Please return, exactly and only, the lines beginning at the top of the entries below and ending with the line containing "out = (outer"; keep out the pictures.

BEGIN

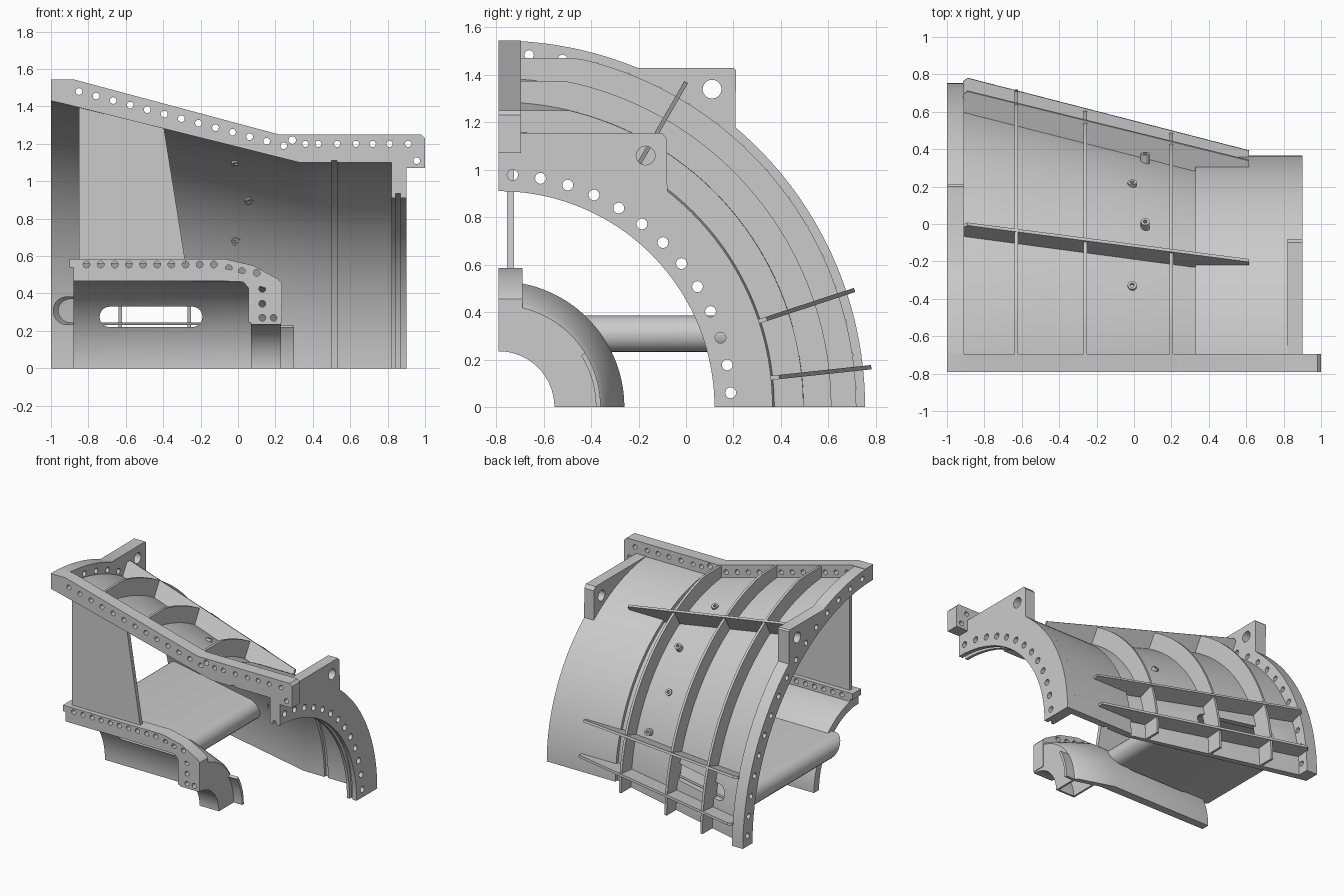
import bpy, bmesh
from math import sin, cos, pi, radians, sqrt
from mathutils import Vector, Matrix

if "Cube" in bpy.data.objects:
    bpy.data.objects.remove(bpy.data.objects["Cube"])

AY = -0.79  # the casing axis runs along x at y = AY, z = 0
X, Y, Z = Vector((1, 0, 0)), Vector((0, 1, 0)), Vector((0, 0, 1))


def finish(name, bm):
    bmesh.ops.remove_doubles(bm, verts=bm.verts, dist=1e-5)
    bmesh.ops.recalc_face_normals(bm, faces=bm.faces)
    me = bpy.data.meshes.new(name)
    bm.to_mesh(me)
    bm.free()
    ob = bpy.data.objects.new(name, me)
    bpy.context.collection.objects.link(ob)
    smooth(ob)
    return ob


def smooth(ob):
    bpy.ops.object.select_all(action='DESELECT')
    ob.select_set(True)
    bpy.context.view_layer.objects.active = ob
    bpy.ops.object.shade_smooth_by_angle(angle=radians(30))


def circle(c, r, n=16):
    return [(c[0] + r * cos(2 * pi * i / n), c[1] + r * sin(2 * pi * i / n)) for i in range(n)]


def arc(r, a0, a1, n=40, cap=9):
    """Arc round the axis in (y, z), optionally flattened at height cap."""
    pts = [radians(a0 + (a1 - a0) * i / n) for i in range(n + 1)]
    return [(AY + r * cos(a), min(r * sin(a), cap)) for a in pts]


def plate(name, outline, holes, u, v, origin, thick):
    """Flat plate with holes, centred on origin, spanned by u and v."""
    cu = bpy.data.curves.new(name, 'CURVE')
    cu.dimensions, cu.fill_mode, cu.extrude = '2D', 'BOTH', thick / 2
    for loop in [outline] + [circle(h[:2], h[2]) for h in holes]:
        sp = cu.splines.new('POLY')
        sp.points.add(len(loop) - 1)
        for p, q in zip(sp.points, loop):
            p.co = (q[0], q[1], 0, 1)
        sp.use_cyclic_u = True
    tmp = bpy.data.objects.new(name + "_tmp", cu)
    bpy.context.collection.objects.link(tmp)
    dg = bpy.context.evaluated_depsgraph_get()
    me = bpy.data.meshes.new_from_object(tmp.evaluated_get(dg))
    m = Matrix((u, v, u.cross(v))).transposed().to_4x4()
    m.translation = origin
    me.transform(m)
    bpy.data.objects.remove(tmp)
    bm = bmesh.new()
    bm.from_mesh(me)
    return finish(name, bm)


def ring(name, x0, x1, r0, r1, holes=(), outer=None, cap=9):
    """Quarter ring plate across the axis."""
    out = (outer or arc(r1, 0, 90, cap=cap)) + arc(r0, 90, 0)
    return plate(name, out, holes, Y, Z, Vector(((x0 + x1) / 2, 0, 0)), x1 - x0)


def lathe(name, profile, a1=90, n=48):
    """Turn a closed (x, r) profile round the axis from 0 to a1 degrees."""
    bm = bmesh.new()
    rows = []
    for i in range(n + 1):
        a = radians(a1 * i / n)
        rows.append([bm.verts.new((x, AY + r * cos(a), r * sin(a))) for x, r in profile])
    k = len(profile)
    for a, b in zip(rows, rows[1:]):
        for j in range(k):
            bm.faces.new((a[j], a[(j + 1) % k], b[(j + 1) % k], b[j]))
    bm.faces.new(rows[0])
    bm.faces.new(rows[-1][::-1])
    return finish(name, bm)


def stadium(x0, x1, zc, h, n=10):
    right = [(x1 - h + h * cos(t), zc + h * sin(t)) for t in [-pi / 2 + pi * i / n for i in range(n + 1)]]
    left = [(x0 + h + h * cos(t), zc + h * sin(t)) for t in [pi / 2 + pi * i / n for i in range(n + 1)]]
    return right + left


# Outer casing shell: cone, step and grooved cylinder
shell = lathe("outer_casing", [(-1, 1.43), (-0.92, 1.412), (0.33, 1.10), (0.5, 1.10), (0.5, 1.12), (0.53, 1.12),
                               (0.53, 1.10), (0.83, 1.10), (0.83, 1.155), (0.33, 1.155), (0.33, 1.13),
                               (-0.92, 1.465), (-1, 1.465)])
# Inner hub shell
hub = lathe("inner_hub", [(-0.88, 0.47), (0.03, 0.465), (0.21, 0.41), (0.23, 0.43), (0.21, 0.45), (-0.05, 0.53),
                          (-0.88, 0.53)])

# Slot through hub and casing
slot = plate("slot_cutter", stadium(-0.74, -0.19, 0.275, 0.055), [], X, Z, Vector((0, 0.1, 0)), 1.6)
for ob in (shell, hub):
    mod = ob.modifiers.new("slot", 'BOOLEAN')
    mod.operation, mod.object, mod.solver = 'DIFFERENCE', slot, 'EXACT'
    me = bpy.data.meshes.new_from_object(ob.evaluated_get(bpy.context.evaluated_depsgraph_get()))
    ob.modifiers.clear()
    ob.data = me
    smooth(ob)
bpy.data.objects.remove(slot)

# Hollow horizontal strut between hub and casing
bm = bmesh.new()
for x0, x1, h in ((-0.99, -0.08, 0.077), (-0.96, -0.11, 0.062)):
    loops = []
    pts = stadium(x0, x1, 0.308, h)
    for i in range(len(pts)):
        x, z = pts[i]
        inner = bm.verts.new((x, AY + sqrt(0.5 ** 2 - z * z), z))
        outer = bm.verts.new((x, AY + sqrt((1.205 - 0.25 * x) ** 2 - z * z), z))
        loops.append((inner, outer))
    for a, b in zip(loops, loops[1:] + loops[:1]):
        bm.faces.new((a[0], b[0], b[1], a[1]))
    if h > 0.07:
        first = loops
for a, b, c, d in zip(first, first[1:] + first[:1], loops, loops[1:] + loops[:1]):
    for k in (0, 1):
        bm.faces.new((a[k], b[k], d[k], c[k]))
finish("horizontal_strut", bm)

# Vertical strut plate
plate("vertical_strut", [(-0.85, 0.56), (-0.28, 0.56), (-0.4, 1.31), (-0.85, 1.42)], [], X, Z,
      Vector((0, -0.74, 0)), 0.03)

# Large inlet ring flange with lifting lug
outer = arc(1.545, 0, 49.7, 24) + [(0.21, 1.42), (0.2, 1.43)] + arc(1.545, 67.6, 90, 12)
holes = [(AY + 1.49 * cos(radians(a)), 1.49 * sin(radians(a)), 0.02) for a in [3 + 5.47 * i for i in range(16)]]
ring("inlet_flange", -1, -0.91, 1.435, 0, holes + [(0.11, 1.34, 0.04)], outer)

# Outlet ring flange with lifting lug and an inner groove
holes = [(AY + 0.98 * cos(radians(a)), 0.98 * sin(radians(a)), 0.023) for a in [3.5 + 6.92 * i for i in range(13)]]
outer = arc(1.155, 0, 52, 24) + [(-0.08, 1.13), (-0.1, 1.155)] + arc(1.155, 88, 90, 2)
for i, (x0, x1, r) in enumerate(((0.82, 0.842, 0.91), (0.842, 0.868, 0.935), (0.868, 0.90, 0.91))):
    ring(f"outlet_flange_{i}", x0, x1, r, 0, holes + [(-0.17, 1.06, 0.04)], outer)

# Split flange along the top of the casing
holes = [(-0.85 + 0.0912 * i, 1.48 - 0.0242 * i, 0.018) for i in range(13)]
holes += [(x, 1.2, 0.017) for x in (0.36, 0.43, 0.53, 0.63, 0.72, 0.81, 0.91)]
holes += [(0.29, 1.22, 0.02), (0.955, 1.11, 0.018)]
plate("casing_split_flange",
      [(-1, 1.545), (-0.88, 1.545), (0.22, 1.25), (0.98, 1.25), (1, 1.23), (1, 1.07), (0.90, 1.07),
       (0.89, 1.11), (0.33, 1.11), (-0.92, 1.425), (-1, 1.435)], holes, X, Z, Vector((0, -0.743, 0)), 0.094)

# Split flange of the hub
holes = [(-0.81 + 0.0756 * i, 0.555, 0.018) for i in range(10)]
holes += [(x, z, 0.018) for x, z in ((-0.05, 0.535), (0.02, 0.52), (0.1, 0.51), (0.13, 0.425), (0.13, 0.345),
                                     (0.13, 0.27), (0.19, 0.27))]
plate("hub_split_flange",
      [(-0.9, 0.585), (-0.07, 0.585), (0.08, 0.55), (0.21, 0.48), (0.235, 0.455), (0.235, 0.245), (0.055, 0.245),
       (0.055, 0.43), (0.03, 0.46), (-0.01, 0.468), (-0.88, 0.468), (-0.88, 0.54), (-0.9, 0.54)],
      holes, X, Z, Vector((0, -0.74, 0)), 0.10)

# Hub end discs and short seal ring
ring("hub_disc_inner", 0.07, 0.085, 0.24, 0.46)
ring("hub_disc_outer", 0.215, 0.23, 0.24, 0.43)
lathe("hub_seal_ring", [(0.22, 0.41), (0.3, 0.41), (0.3, 0.43), (0.22, 0.43)], 32, 16)
lathe("hub_bore_ring", [(0.07, 0.235), (0.23, 0.235), (0.23, 0.25), (0.07, 0.25)])

# Ribs round the casing, flattened to the split flange height
for i, (x, r, cap) in enumerate(((-0.63, 1.508, 1.472), (-0.26, 1.403, 1.375), (0.2, 1.285, 1.25))):
    ring(f"hoop_rib_{i}", x - 0.009, x + 0.009, 1.275 - 0.26 * x - 0.08, r, cap=cap)

# Tapered ribs along the casing
for i, a in enumerate((6.1, 18.2, 60)):
    t = radians(a)
    plate(f"long_rib_{i}", [(-0.915, 1.45), (-0.915, 1.56), (-0.89, 1.58), (0.615, 1.19), (0.615, 1.14),
                            (0.34, 1.14), (0.3, 1.125)], [],
          X, Vector((0, cos(t), sin(t))), Vector((0, AY, 0)), 0.018)

# Small bosses on the cone
for i, (x, a, h) in enumerate(((0.06, 21, 0.06), (-0.01, 35, 0.03), (0.06, 50, 0.06), (-0.01, 68, 0.03))):
    t = radians(a)
    n = Vector((0, cos(t), sin(t)))
    plate(f"boss_{i}", circle((0, 0), 0.024), [(0, 0, 0.011)], X, n.cross(X),
          Vector((x, AY, 0)) + n * (1.19 - 0.26 * x + h / 2), h + 0.03)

END

- **Answer to this problem**
import bpy, bmesh
from math import sin, cos, pi, radians, sqrt
from mathutils import Vector, Matrix

if "Cube" in bpy.data.objects:
    bpy.data.objects.remove(bpy.data.objects["Cube"])

AY = -0.79  # the casing axis runs along x at y = AY, z = 0
X, Y, Z = Vector((1, 0, 0)), Vector((0, 1, 0)), Vector((0, 0, 1))


def finish(name, bm):
    bmesh.ops.remove_doubles(bm, verts=bm.verts, dist=1e-5)
    bmesh.ops.recalc_face_normals(bm, faces=bm.faces)
    me = bpy.data.meshes.new(name)
    bm.to_mesh(me)
    bm.free()
    ob = bpy.data.objects.new(name, me)
    bpy.context.collection.objects.link(ob)
    smooth(ob)
    return ob


def smooth(ob):
    bpy.ops.object.select_all(action='DESELECT')
    ob.select_set(True)
    bpy.context.view_layer.objects.active = ob
    bpy.ops.object.shade_smooth_by_angle(angle=radians(30))


def circle(c, r, n=16):
    return [(c[0] + r * cos(2 * pi * i / n), c[1] + r * sin(2 * pi * i / n)) for i in range(n)]


def arc(r, a0, a1, n=40, cap=9):
    """Arc round the axis in (y, z), optionally flattened at height cap."""
    pts = [radians(a0 + (a1 - a0) * i / n) for i in range(n + 1)]
    return [(AY + r * cos(a), min(r * sin(a), cap)) for a in pts]


def plate(name, outline, holes, u, v, origin, thick):
    """Flat plate with holes, centred on origin, spanned by u and v."""
    cu = bpy.data.curves.new(name, 'CURVE')
    cu.dimensions, cu.fill_mode, cu.extrude = '2D', 'BOTH', thick / 2
    for loop in [outline] + [circle(h[:2], h[2]) for h in holes]:
        sp = cu.splines.new('POLY')
        sp.points.add(len(loop) - 1)
        for p, q in zip(sp.points, loop):
            p.co = (q[0], q[1], 0, 1)
        sp.use_cyclic_u = True
    tmp = bpy.data.objects.new(name + "_tmp", cu)
    bpy.context.collection.objects.link(tmp)
    dg = bpy.context.evaluated_depsgraph_get()
    me = bpy.data.meshes.new_from_object(tmp.evaluated_get(dg))
    m = Matrix((u, v, u.cross(v))).transposed().to_4x4()
    m.translation = origin
    me.transform(m)
    bpy.data.objects.remove(tmp)
    bm = bmesh.new()
    bm.from_mesh(me)
    return finish(name, bm)


def ring(name, x0, x1, r0, r1, holes=(), outer=None, cap=9):
    """Quarter ring plate across the axis."""
    out = (outer or arc(r1, 0, 90, cap=cap)) + arc(r0, 90, 0)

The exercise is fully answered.